The following is a gallery of the documents on Homura's wall display.
|A woodcut image of a Witch resembling the one from Episode 1. At left, the German word Unbekannt (Unknown or Anonymous) is displayed beneath a scanned image from a Renaissance-period book.|
|On a black space between a scan of a Renaissance-era book and a diagram with a sticker that says "Plan A," there is a line of green text that says 1914_Bücher (books?). At center, there is a page with illustrations of what appear to be the humanoid forms of six witches, marked "1/25p." (A similar illustration appears in Episode 4.) At bottom left of the page, "Walpurgisnacht" is printed. At top right, there is a photograph of some circular object (the Moon?)|
|Besides Homura's right arm, there is an annotated diagram of a feminine body, whose left half wears a skirt. Beside Homura's left hand, there is a similar image of a feminine figure colored in neon green. Beneath it, in red text, are the words "Walpurgis Nacht."|
|At right, there is a passage from Faust. At center, there is a detail of the "Plan A" document, which appears to diagram the movements of some object or being in red lines across marked regions. At bottom right, the neon green feminine figure is displayed in better resolution, appearing to be descending a spiral staircase. Note also that the framing print of the Faust manuscript also frames several other documents -- they may be from the same book. Within the frame, at top, the Sun pierces the clouds like the iris of an eye, and two birds fly beside it. At bottom, a Moon is suspended above an illegible plaque within a circle of clouds. There are vaguely humanoid figures in the pillars.|
|At top left, there are the words "Bühnentechnik" (stagecraft) and "Gear" in stylized text. Besides, beneath a drawing of the Witch from Episode 1, there is the word EinNarr (german for 'a fool')." A letter or two may be cut off from the beginning. A thick-lined illustration of the Episode 1 Witch is shown to be a book page opposing the annotated diagram of the half-skirted feminine figure. At right, there is a less elaborate woodcut image of the Witch from Episode 1.|
|At right, an enlarged image of the photograph of the circular object. There appears to be a pattern engraved or printed on it?|
|The full "Walpurgis Nacht" image is displayed. Also, there is a circular illustration on the page opposing the Faust passage. It appears to be the same pattern that appeared in the sky behind the Episode 1 Witch.|
Speculah and Observations
- The apartment layout might represent a clock of some sort, in line with Homura's time manipulation abilities. The time might be 6:40, AM or PM.

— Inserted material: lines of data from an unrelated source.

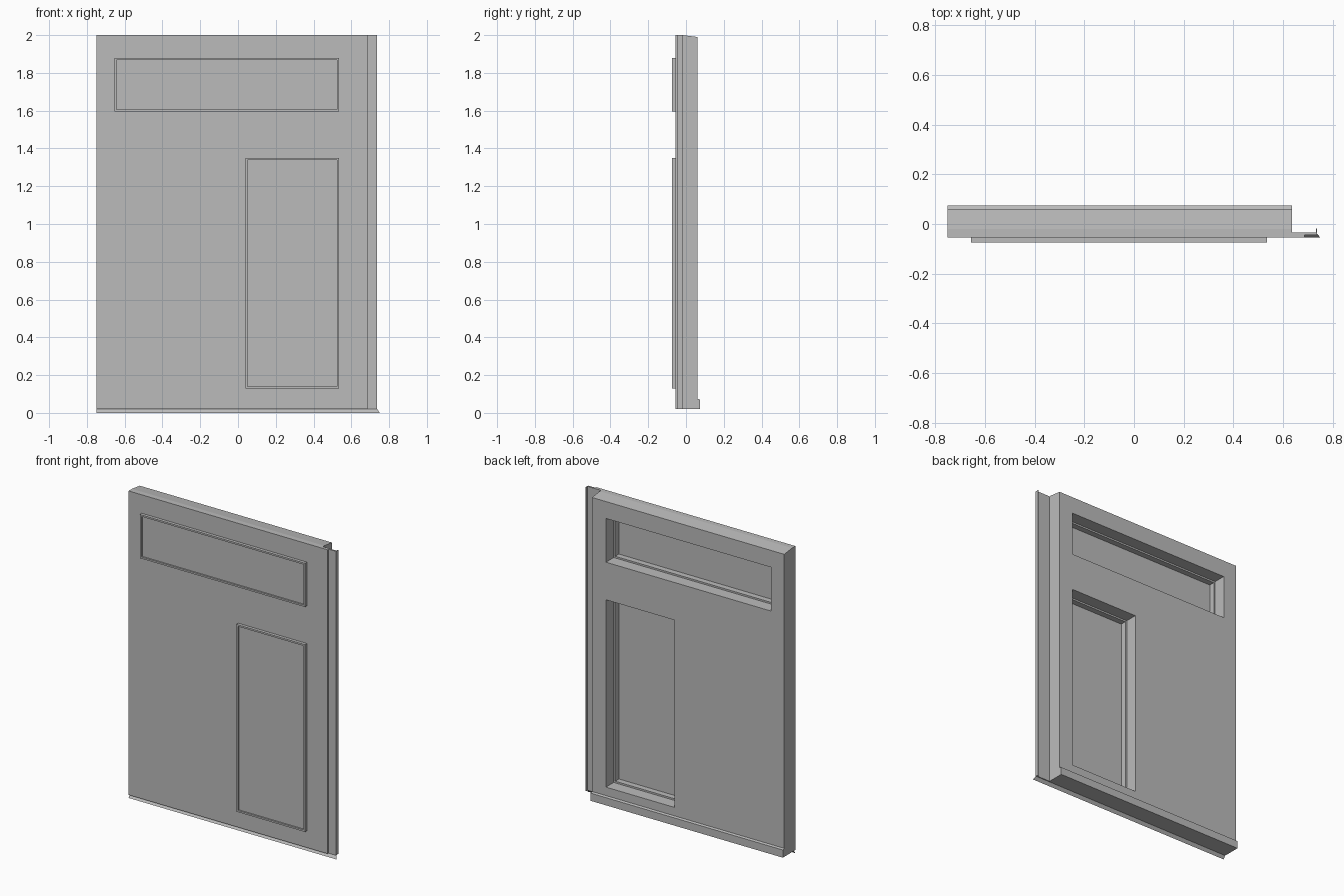
import bpy, bmesh
from mathutils import Vector

if "Cube" in bpy.data.objects:
    bpy.data.objects.remove(bpy.data.objects["Cube"])

grey = bpy.data.materials.new("plain grey")
grey.use_nodes = True
grey.diffuse_color = (0.5, 0.5, 0.5, 1)
grey.node_tree.nodes["Principled BSDF"].inputs["Base Color"].default_value = (0.5, 0.5, 0.5, 1)


def prism(name, outline, direction, solid=True):
    """Extrude a closed 3D outline along a direction."""
    bm = bmesh.new()
    face = bm.faces.new([bm.verts.new(p) for p in outline])
    if solid:
        ext = bmesh.ops.extrude_face_region(bm, geom=[face])
        moved = [g for g in ext["geom"] if isinstance(g, bmesh.types.BMVert)]
        bmesh.ops.translate(bm, verts=moved, vec=Vector(direction))
        bmesh.ops.recalc_face_normals(bm, faces=bm.faces)
    mesh = bpy.data.meshes.new(name)
    bm.to_mesh(mesh)
    bm.free()
    mesh.materials.append(grey)
    obj = bpy.data.objects.new(name, mesh)
    bpy.context.scene.collection.objects.link(obj)
    return obj


def box(name, x0, x1, y0, y1, z0, z1):
    outline = [(x0, y0, z0), (x1, y0, z0), (x1, y1, z0), (x0, y1, z0)]
    return prism(name, outline, (0, 0, z1 - z0))


def cut(target, cutter):
    mod = target.modifiers.new("opening", "BOOLEAN")
    mod.operation = "DIFFERENCE"
    mod.solver = "EXACT"
    mod.object = cutter
    cutter.hide_render = True
    cutter.hide_viewport = True
    cutter.display_type = "WIRE"


left, right, base, top = -0.75, 0.635, 0.02, 2.0
front, skin_back = -0.055, -0.045

# Thick core with sloped top and a raised foot along the back
profile = [(skin_back, base), (0.075, base), (0.075, 0.07), (0.06, 0.075),
           (0.06, 1.99), (-0.02, top), (skin_back, top)]
core = prism("panel_core", [(left, y, z) for y, z in profile], (right - left, 0, 0))

# Front skin overhanging the core
skin = box("front_skin", left, 0.685, front, skin_back, base, top)

# Edge flange with a turned-back lip
edge = [(right, skin_back), (0.737, skin_back), (0.737, -0.0185),
        (0.733, -0.0185), (0.733, -0.034), (right, -0.034)]
prism("edge_flange", [(x, y, base) for x, y in edge], (0, 0, top - base))

# Sloping drip strip below the skin
prism("drip_strip", [(left, -0.04, base), (0.737, -0.04, base),
                     (0.75, front, 0), (left, front, 0)], None, solid=False)

# Openings, each with a raised trim ring and a recessed pane
openings = {"upper": (-0.655, 0.535, 1.595, 1.88),
            "lower": (0.04, 0.535, 0.13, 1.35)}
rim = 0.011
for name, (x0, x1, z0, z1) in openings.items():
    hole = box(name + "_opening_cutter", x0, x1, -0.2, 0.2, z0, z1)
    cut(core, hole)
    cut(skin, hole)
    ring = box(name + "_trim", x0, x1, -0.075, -0.02, z0, z1)
    inner = (x0 + rim, x1 - rim)
    cut(ring, box(name + "_trim_cutter", *inner, -0.2, 0.2, z0 + rim, z1 - rim))
    box(name + "_pane", *inner, -0.065, -0.058, z0 + rim, z1 - rim)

- Because the appearance of the apartment interior is quite surreal and bears a superficial resemblance to a Witch's Labyrinth, some viewers have proposed that Homura might have refurbished or reconstituted her flat with magic.
- 2ch has referred to the residence as 「ほむホム」 (homu homu). The first "homu"("ほむ") refers to Homura herself, and the latter comes from the word "home," usually pronounced "ホーム" in Japanese.
- The shadows of the pendulums resemble imagery used in The Pit and the Pendulum by Edgar Allen Poe.
- The exterior view of Homura's residence resembles a scene from Shadow of Memories (Shadow of Destiny for North America). Interestingly it went through several title changes before release, among them The Day and Night of Walpurgisnacht, Days of Walpurgis, and Time Adventure.
- As shown in the gallery below, the exterior of Homura's home also bear strong similarities with the house from Cossette no Shouzou. This shot (also present to a lesser extend in Bakemonogatari) might be inspired by Koji Morimoto's designs.